# Exercise
For each line below that contains the word "path", make a copy.

Source texts of formatted documents:
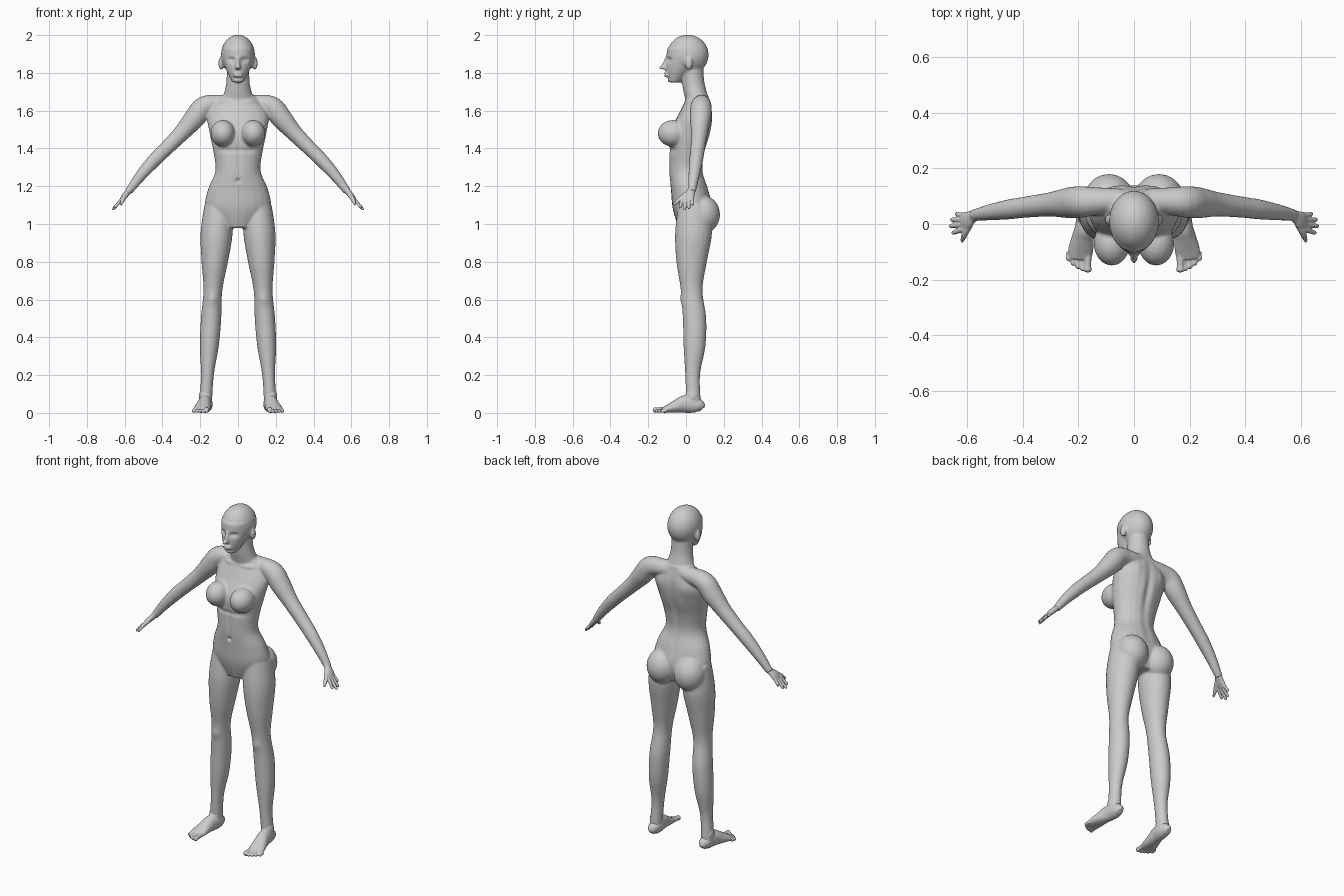
import bpy, bmesh, math
from mathutils import Vector, Matrix

cube = bpy.data.objects.get("Cube")
if cube:
    bpy.data.objects.remove(cube, do_unlink=True)

TONE = (0.6, 0.6, 0.6, 1)
grey = bpy.data.materials.new("clay_grey")
grey.use_nodes = True
grey.diffuse_color = TONE
grey.node_tree.nodes["Principled BSDF"].inputs["Base Color"].default_value = TONE

SIDES = 24
STEPS = 5
UP = Vector((0, 0, 1))
BACK = Vector((0, 1, 0))


def spline(rows):
    """Smooth curve through rows of numbers, passing through every row."""
    last = len(rows) - 1
    path = []
    for i in range(last):
        before, start, end, after = (rows[max(0, min(i + k, last))] for k in (-1, 0, 1, 2))
        for step in range(STEPS):
            t = step / STEPS
            point = []
            for a, b, c, d in zip(before, start, end, after):
                leave, arrive = (c - a) / 2, (d - b) / 2
                bend = 3 * (c - b) - 2 * leave - arrive
                settle = leave + arrive - 2 * (c - b)
                point.append(b + t * (leave + t * (bend + t * settle)))
            path.append(point)
    return path + [list(rows[last])]


def tube(bm, rows, ref=BACK, level=False, sides=(1, -1)):
    """Loft ovals through (x, y, z, radius_a, radius_b); level keeps them horizontal."""
    path = spline(rows)
    for side in sides:
        rings = []
        for i, (x, y, z, radius_a, radius_b) in enumerate(path):
            previous = Vector(path[max(i - 1, 0)][:3])
            following = Vector(path[min(i + 1, len(path) - 1)][:3])
            along = UP if level else (following - previous).normalized()
            across = ref.cross(along).normalized()
            over = along.cross(across)
            ring = []
            for k in range(SIDES):
                angle = math.tau * k / SIDES
                p = Vector((x, y, z))
                p += across * radius_a * math.cos(angle) + over * radius_b * math.sin(angle)
                ring.append(bm.verts.new((p.x * side, p.y, p.z)))
            rings.append(ring)
        for low, high in zip(rings, rings[1:]):
            for k in range(SIDES):
                j = (k + 1) % SIDES
                bm.faces.new((low[k], low[j], high[j], high[k]))
        bm.faces.new(rings[0][::-1])
        bm.faces.new(rings[-1])


def trunk(bm, bottom, step, sections):
    """Central loft at even heights from (half_width, front, back)."""
    rows = [(0, (front + back) / 2, bottom + i * step, width, (back - front) / 2)
            for i, (width, front, back) in enumerate(sections)]
    tube(bm, rows, level=True, sides=(1,))


def ball(bm, centre, radii):
    """Ellipsoid, mirrored when it lies off the centre line."""
    x, y, z = centre
    for side in ((1, -1) if x else (1,)):
        place = Matrix.Translation((x * side, y, z)) @ Matrix.Diagonal((*radii, 1))
        bmesh.ops.create_uvsphere(bm, u_segments=SIDES, v_segments=SIDES, radius=1, matrix=place)


def fuse(name, bm, voxel, smoothing):
    """Merge overlapping forms into one smooth skin."""
    bmesh.ops.recalc_face_normals(bm, faces=bm.faces)
    mesh = bpy.data.meshes.new(name)
    bm.to_mesh(mesh)
    bm.free()
    ob = bpy.data.objects.new(name, mesh)
    bpy.context.collection.objects.link(ob)
    skin = ob.modifiers.new("skin", 'REMESH')
    skin.mode = 'VOXEL'
    skin.voxel_size = voxel
    soften = ob.modifiers.new("soften", 'SMOOTH')
    soften.factor = 0.5
    soften.iterations = smoothing
    graph = bpy.context.evaluated_depsgraph_get()
    merged = bpy.data.meshes.new_from_object(ob.evaluated_get(graph))
    ob.modifiers.clear()
    ob.data = merged
    merged.materials.clear()
    merged.materials.append(grey)
    for face in merged.polygons:
        face.use_smooth = True
    return ob


def press(ob, x, y, z, wide, tall, push, deep=.04):
    """Push the skin softly backwards, or forwards when push is negative."""
    for side in ((1, -1) if x else (1,)):
        for v in ob.data.vertices:
            away = Vector(((v.co.x - x * side) / wide, (v.co.y - y) / deep, (v.co.z - z) / tall))
            if away.length < 3:
                v.co.y += push * math.exp(-away.length_squared)


# Torso, neck, breasts and buttocks
form = bmesh.new()
trunk(form, bottom=.98, step=.1, sections=(
    (.08, -.04, .11), (.17, -.07, .14), (.16, -.08, .12), (.12, -.09, .09),
    (.13, -.09, .1), (.15, -.09, .13), (.16, -.04, .14), (.09, .01, .12)))
trunk(form, bottom=1.64, step=.1, sections=((.09, 0, .13), (.063, -.02, .1), (.06, -.02, .09)))
ball(form, centre=(.08, -.07, 1.48), radii=(.065, .08, .07))
ball(form, centre=(.09, .09, 1.05), radii=(.09, .09, .1))

# Arms sweep forward toward the wrist
arm = [(0, 1.64, .04), (.1, 1.64, .045), (.18, 1.62, .056), (.23, 1.56, .056), (.3, 1.48, .044),
       (.39, 1.39, .038), (.45, 1.33, .036), (.52, 1.25, .029), (.58, 1.17, .02)]
tube(form, [(x, .085 - .16 * x * x, z, r, r) for x, z, r in arm])

# Legs stand on a straight slanted axis
leg = [(.04, .034), (.035, .034), (.045, .05), (.045, .054),
       (.03, .05), (.03, .07), (.04, .085), (.045, .075)]
leg_rows = []
for i, (y, r) in enumerate(leg):
    z = .05 + .15 * i
    leg_rows.append((.175 - .065 * z, y, z, r, r * 1.15))
tube(form, leg_rows, level=True)

# Skull, face, nose, lips and ears
ball(form, centre=(0, .01, 1.895), radii=(.09, .11, .107))
trunk(form, bottom=1.75, step=.06, sections=(
    (.03, -.095, -.03), (.06, -.105, .03), (.08, -.105, .08), (.085, -.1, .1)))
tube(form, [(0, -.1, 1.88, .01, .01), (0, -.11, 1.85, .01, .015), (0, -.12, 1.82, .016, .016)],
     sides=(1,))
ball(form, centre=(0, -.105, 1.79), radii=(.026, .015, .014))
ball(form, centre=(.09, .015, 1.85), radii=(.014, .02, .035))
body = fuse("body", form, voxel=.006, smoothing=7)

# Facial details: eye sockets, eyelids, mouth line, chin crease and nose tip
press(body, x=.036, y=-.1, z=1.868, wide=.02, tall=.012, push=.018)
press(body, x=.036, y=-.09, z=1.866, wide=.012, tall=.006, push=-.007)
press(body, x=0, y=-.11, z=1.79, wide=.025, tall=.003, push=.007)
press(body, x=0, y=-.1, z=1.773, wide=.025, tall=.006, push=.006)
press(body, x=0, y=-.13, z=1.825, wide=.01, tall=.012, push=-.01, deep=.02)

# Body details: navel, belly line, rib edge, spine, shoulder blades, collar bones, kneecaps
press(body, x=0, y=-.08, z=1.23, wide=.01, tall=.01, push=.014)
press(body, x=0, y=-.09, z=1.35, wide=.012, tall=.1, push=.006)
press(body, x=.06, y=-.09, z=1.39, wide=.06, tall=.012, push=.006)
press(body, x=0, y=.13, z=1.4, wide=.02, tall=.2, push=-.014)
press(body, x=.09, y=.14, z=1.57, wide=.04, tall=.06, push=.009)
press(body, x=.08, y=0, z=1.65, wide=.05, tall=.01, push=-.008)
press(body, x=.135, y=-.03, z=.6, wide=.025, tall=.03, push=-.007)

# Hands: palm, four fingers fanned from the knuckles, and thumb
form = bmesh.new()
tube(form, [(.56, .033, 1.2, .016, .02), (.58, .027, 1.172, .016, .022),
            (.6, .014, 1.15, .015, .032), (.618, .006, 1.127, .01, .034)])
finger_tips = [(.642, .037, 1.1), (.66, .016, 1.08), (.665, -.008, 1.075), (.655, -.033, 1.085)]
for i, tip in enumerate(map(Vector, finger_tips)):
    knuckle = Vector((.612, .03 - .016 * i, 1.134))
    tube(form, [(*knuckle.lerp(tip, t), r, r)
                for t, r in ((0, .01), (.5, .0085), (.9, .0075), (1, .003))])
tube(form, [(.59, 0, 1.155, .012, .012), (.606, -.028, 1.135, .012, .012),
            (.615, -.05, 1.115, .009, .009), (.62, -.066, 1.1, .004, .004)], ref=UP)
fuse("hands", form, voxel=.003, smoothing=3)

# Feet: heel, arch and ball resting on the ground, then five toes
form = bmesh.new()
foot = [(.17, .086, .015, .02), (.17, .07, .03, .035), (.17, .035, .036, .045),
        (.176, -.01, .036, .046), (.184, -.05, .04, .035), (.192, -.095, .045, .022),
        (.195, -.125, .04, .014)]
tube(form, [(x, y, tall, wide, tall) for x, y, wide, tall in foot], ref=UP)
ball(form, centre=(.172, .035, .085), radii=(.035, .038, .05))
for i in range(5):
    x = .167 + .017 * i
    r = .01 if i else .015
    tip = -.174 + .002 * i * (i + 1)
    tube(form, [(x, -.1, r * 1.3, r, r), (x, tip + .025, r * 1.1, r * .85, r * .85),
                (x, tip + .008, r, r, r), (x, tip, r, r / 2, r / 2)], ref=UP)
fuse("feet", form, voxel=.0035, smoothing=3)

# Solution for this problem
    path = []
            path.append(point)
    return path + [list(rows[last])]
    path = spline(rows)
        for i, (x, y, z, radius_a, radius_b) in enumerate(path):
            previous = Vector(path[max(i - 1, 0)][:3])
            following = Vector(path[min(i + 1, len(path) - 1)][:3])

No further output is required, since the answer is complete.